14 Dec Renewing Guatemala
Guatemala’s first wind energy project, impacting communities and schools, is supported by Jerónimo Martins as a way of offsetting FEED’s carbon emissions.
WINDS OF CHANGE
The sign at the bus stop reads Plaza dos Dolores, the name of the village. Sheltering from the hot sun, some of the locals chat, in view of the children’s playground. They’re mostly women and children, grateful for the shade of the brightly coloured bus shelter. We are in one of the four villages in the municipality of Villa Canales, where the local economy, schools, welfare and the environment have all started to change thanks to the wind and the first wind energy project in Guatemala.
Renewables have been growing in the last 15 years, but there is still a long way to go as coal is still used to generate much of the power supply (coal is the second energy source, after hydropower). The turbines arrived in May 2015 and now turn in harmony with local agriculture, in this municipality close to Guatemala City and which is home to some 150,000 people. The main crops in this area are pineapple (Villa Canales is the pineapple capital of Guatemala), coffee and sugar cane.
The San Antonio El Sitio wind farm is located in the village of Los Llanos, at the 53 km mark on the road from Santa Elena Barillas to Dolores. The Jerónimo Martins Group is supporting the project, by buying carbon credits to offset the environmental footprint generated by FEED. Through the purchase of the carbon credits, cleanly produced energy is fed into the local grid instead of energy produced from polluting sources, thus offsetting greenhouse gas emissions.
Sixteen wind generators using Danish technology and with a capacity of 55.2 MW have brought light and power to 60,000 homes. But the region and its people have gained much more than a source of clean and affordable energy. First and foremost, the project has brought jobs and training in sustainability: 600 people were employed during the construction phase and 19 are still employed to operate the wind farm. The region has also received new infrastructures, support for its schools and community facilities.
The rural landscape is dominated by agriculture and livestock, which provide a livelihood to a large majority of families.
The local company that runs the wind farm has a close relationship with the local people and allocates economic resources to meet the most urgent social demands. The project is also designed to maintain a healthy relationship with the locals, based on respectful coexistence and corporate social responsibility rules. Community involvement has been a key feature, with schools playing a central role. Students and teachers learnt how to sort waste and have had the chance to apply this knowledge using the recycling bins donated by the San Antonio El Sitio wind farm. Furthermore, they continued the work at home, carrying out assignments which contributed to changing their daily lives in the classroom. Gerber Herrarte, the head teacher at the Aldea Los Dolores primary school, explains how the young people’s efforts, at school and at home, have been rewarded: “We collected rubbish (plastic bottles, glass, paper, cans) and gave it to a company in exchange for a payment, which we then put towards building up an awning.

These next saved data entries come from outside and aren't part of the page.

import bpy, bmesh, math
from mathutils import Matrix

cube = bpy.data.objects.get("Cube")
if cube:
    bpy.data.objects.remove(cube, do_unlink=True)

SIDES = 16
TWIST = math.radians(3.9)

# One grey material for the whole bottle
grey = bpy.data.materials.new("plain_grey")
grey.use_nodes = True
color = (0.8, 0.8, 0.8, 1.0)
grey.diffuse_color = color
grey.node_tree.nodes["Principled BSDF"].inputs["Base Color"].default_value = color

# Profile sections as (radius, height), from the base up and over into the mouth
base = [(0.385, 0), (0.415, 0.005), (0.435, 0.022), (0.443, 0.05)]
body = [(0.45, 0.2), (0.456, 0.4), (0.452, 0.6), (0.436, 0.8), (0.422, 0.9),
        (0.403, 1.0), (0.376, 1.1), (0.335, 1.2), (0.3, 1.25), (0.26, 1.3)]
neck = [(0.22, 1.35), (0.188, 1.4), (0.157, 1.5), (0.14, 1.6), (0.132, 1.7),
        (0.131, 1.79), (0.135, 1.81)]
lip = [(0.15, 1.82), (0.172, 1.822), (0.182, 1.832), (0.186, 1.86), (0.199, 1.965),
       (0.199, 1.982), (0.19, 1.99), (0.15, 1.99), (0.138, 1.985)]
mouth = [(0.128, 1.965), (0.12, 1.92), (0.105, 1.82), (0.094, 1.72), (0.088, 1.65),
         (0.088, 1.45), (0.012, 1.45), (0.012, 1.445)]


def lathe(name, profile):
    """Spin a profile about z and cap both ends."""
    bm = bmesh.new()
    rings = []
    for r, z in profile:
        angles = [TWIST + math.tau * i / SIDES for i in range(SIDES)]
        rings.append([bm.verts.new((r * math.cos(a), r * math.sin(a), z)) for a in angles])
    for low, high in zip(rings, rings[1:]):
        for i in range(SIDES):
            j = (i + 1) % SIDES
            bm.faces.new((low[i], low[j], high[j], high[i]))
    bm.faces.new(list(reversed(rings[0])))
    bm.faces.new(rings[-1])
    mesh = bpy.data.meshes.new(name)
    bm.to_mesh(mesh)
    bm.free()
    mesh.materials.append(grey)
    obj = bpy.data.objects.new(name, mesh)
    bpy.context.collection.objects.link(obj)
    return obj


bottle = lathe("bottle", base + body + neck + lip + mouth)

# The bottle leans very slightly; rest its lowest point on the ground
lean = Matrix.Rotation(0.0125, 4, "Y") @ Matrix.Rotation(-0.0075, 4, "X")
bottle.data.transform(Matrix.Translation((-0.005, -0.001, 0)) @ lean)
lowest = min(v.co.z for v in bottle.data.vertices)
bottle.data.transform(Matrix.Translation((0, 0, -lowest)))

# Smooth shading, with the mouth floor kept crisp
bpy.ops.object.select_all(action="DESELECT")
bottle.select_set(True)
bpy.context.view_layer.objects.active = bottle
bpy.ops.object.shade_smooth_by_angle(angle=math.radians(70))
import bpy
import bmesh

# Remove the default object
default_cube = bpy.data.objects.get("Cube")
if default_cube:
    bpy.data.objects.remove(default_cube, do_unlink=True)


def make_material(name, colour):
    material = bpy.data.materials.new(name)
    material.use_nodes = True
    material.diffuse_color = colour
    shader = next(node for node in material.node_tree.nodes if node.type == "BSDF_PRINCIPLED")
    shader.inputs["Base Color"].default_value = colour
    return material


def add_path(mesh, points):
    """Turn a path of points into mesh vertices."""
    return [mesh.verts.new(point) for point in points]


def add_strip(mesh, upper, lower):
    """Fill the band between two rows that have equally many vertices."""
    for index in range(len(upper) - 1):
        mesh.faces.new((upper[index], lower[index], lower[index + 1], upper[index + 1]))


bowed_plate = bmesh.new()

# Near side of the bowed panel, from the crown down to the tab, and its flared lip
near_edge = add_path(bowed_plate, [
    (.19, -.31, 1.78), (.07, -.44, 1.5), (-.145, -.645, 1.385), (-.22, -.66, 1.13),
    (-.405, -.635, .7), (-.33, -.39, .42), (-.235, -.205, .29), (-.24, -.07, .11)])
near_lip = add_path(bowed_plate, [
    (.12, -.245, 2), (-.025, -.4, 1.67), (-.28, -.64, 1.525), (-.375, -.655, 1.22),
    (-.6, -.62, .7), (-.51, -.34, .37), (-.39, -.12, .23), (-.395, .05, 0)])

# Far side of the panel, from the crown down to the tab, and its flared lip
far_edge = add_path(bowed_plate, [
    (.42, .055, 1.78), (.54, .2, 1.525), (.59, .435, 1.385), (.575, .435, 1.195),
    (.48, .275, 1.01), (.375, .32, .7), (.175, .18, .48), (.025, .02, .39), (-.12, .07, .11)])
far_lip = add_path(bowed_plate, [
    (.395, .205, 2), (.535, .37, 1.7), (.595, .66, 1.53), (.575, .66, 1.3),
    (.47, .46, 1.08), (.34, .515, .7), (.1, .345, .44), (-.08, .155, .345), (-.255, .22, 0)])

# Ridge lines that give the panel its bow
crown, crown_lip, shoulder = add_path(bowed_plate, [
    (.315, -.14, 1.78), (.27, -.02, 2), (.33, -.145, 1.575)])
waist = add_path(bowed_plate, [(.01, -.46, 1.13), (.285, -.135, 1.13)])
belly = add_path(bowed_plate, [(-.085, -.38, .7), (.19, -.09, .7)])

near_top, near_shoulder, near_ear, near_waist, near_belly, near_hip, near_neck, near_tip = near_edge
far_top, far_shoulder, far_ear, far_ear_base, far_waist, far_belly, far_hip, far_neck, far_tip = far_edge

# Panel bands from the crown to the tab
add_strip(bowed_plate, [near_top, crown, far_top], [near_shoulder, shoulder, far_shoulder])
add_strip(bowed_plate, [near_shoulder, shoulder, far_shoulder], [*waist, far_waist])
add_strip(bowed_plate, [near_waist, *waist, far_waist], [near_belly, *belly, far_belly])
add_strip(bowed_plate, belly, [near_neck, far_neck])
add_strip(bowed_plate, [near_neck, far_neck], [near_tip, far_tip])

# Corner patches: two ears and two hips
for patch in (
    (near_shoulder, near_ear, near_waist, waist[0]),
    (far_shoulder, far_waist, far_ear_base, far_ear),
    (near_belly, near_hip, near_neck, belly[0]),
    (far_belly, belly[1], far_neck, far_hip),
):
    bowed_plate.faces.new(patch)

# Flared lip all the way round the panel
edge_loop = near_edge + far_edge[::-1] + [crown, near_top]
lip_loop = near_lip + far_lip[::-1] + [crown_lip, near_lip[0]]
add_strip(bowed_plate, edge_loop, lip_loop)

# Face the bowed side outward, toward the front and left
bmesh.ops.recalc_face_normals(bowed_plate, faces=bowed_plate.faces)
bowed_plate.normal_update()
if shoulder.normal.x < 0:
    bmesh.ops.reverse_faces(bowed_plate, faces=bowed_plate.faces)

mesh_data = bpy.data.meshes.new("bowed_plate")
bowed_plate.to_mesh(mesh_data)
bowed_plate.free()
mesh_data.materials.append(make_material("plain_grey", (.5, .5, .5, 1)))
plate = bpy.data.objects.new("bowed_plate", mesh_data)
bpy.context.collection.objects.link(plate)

In the end we had an exhibition of objects made from reused materials. The programme made a big impression on the young people and the teachers.” In all, it was possible to collect 3.5 tonnes of rubbish. Improvement works and initiatives were undertaken in 12 schools, namely the construction of three sports pavilions and the revamping of two others, as well as providing study grants. Mynor Guzmán, head teacher at the Augusto Mejía Medina School, in the village of San Rafael, told us: “The first thing we did was install a new roof. Then there was painting, maintenance work on the building, a kitchen extension and improved ventilation.”
Children learn how to sort waste at school with the help of the recycling bins donated by the San Antonio El Sitio wind farm.
Mónica Charro, secretary of the El Jocotillo Community Development Council highlighted the desks and materials provided at the start of the school year. Ángel García, a teacher at El Jocotillo School No. 2 also mentioned the “concern about having a pleasant school environment,” with improvements made to the sanitary facilities and water tanks. A new community hall, designed to cater for emergency situations in Los Llanos, was one of the other main developments. María Victoria Zamora, a member of the Aldea Los Dolores neighbourhood association, described the changes as “a legacy for our children and grandchildren.” Other initiatives she mentioned included the distribution of personal hygiene kits to mitigate the impact of the Covid-19 pandemic.
Thanks to this initiative, 5,500 students were able to start the school year with a scholarship.
Villa Canales receives new infrastructures, support for its schools and community facilities.
ELECTRICITY FOR 60,000 HOUSEHOLDS
16 WIND TURBINES
80 TONNES OF EMISSIONS AVOIDED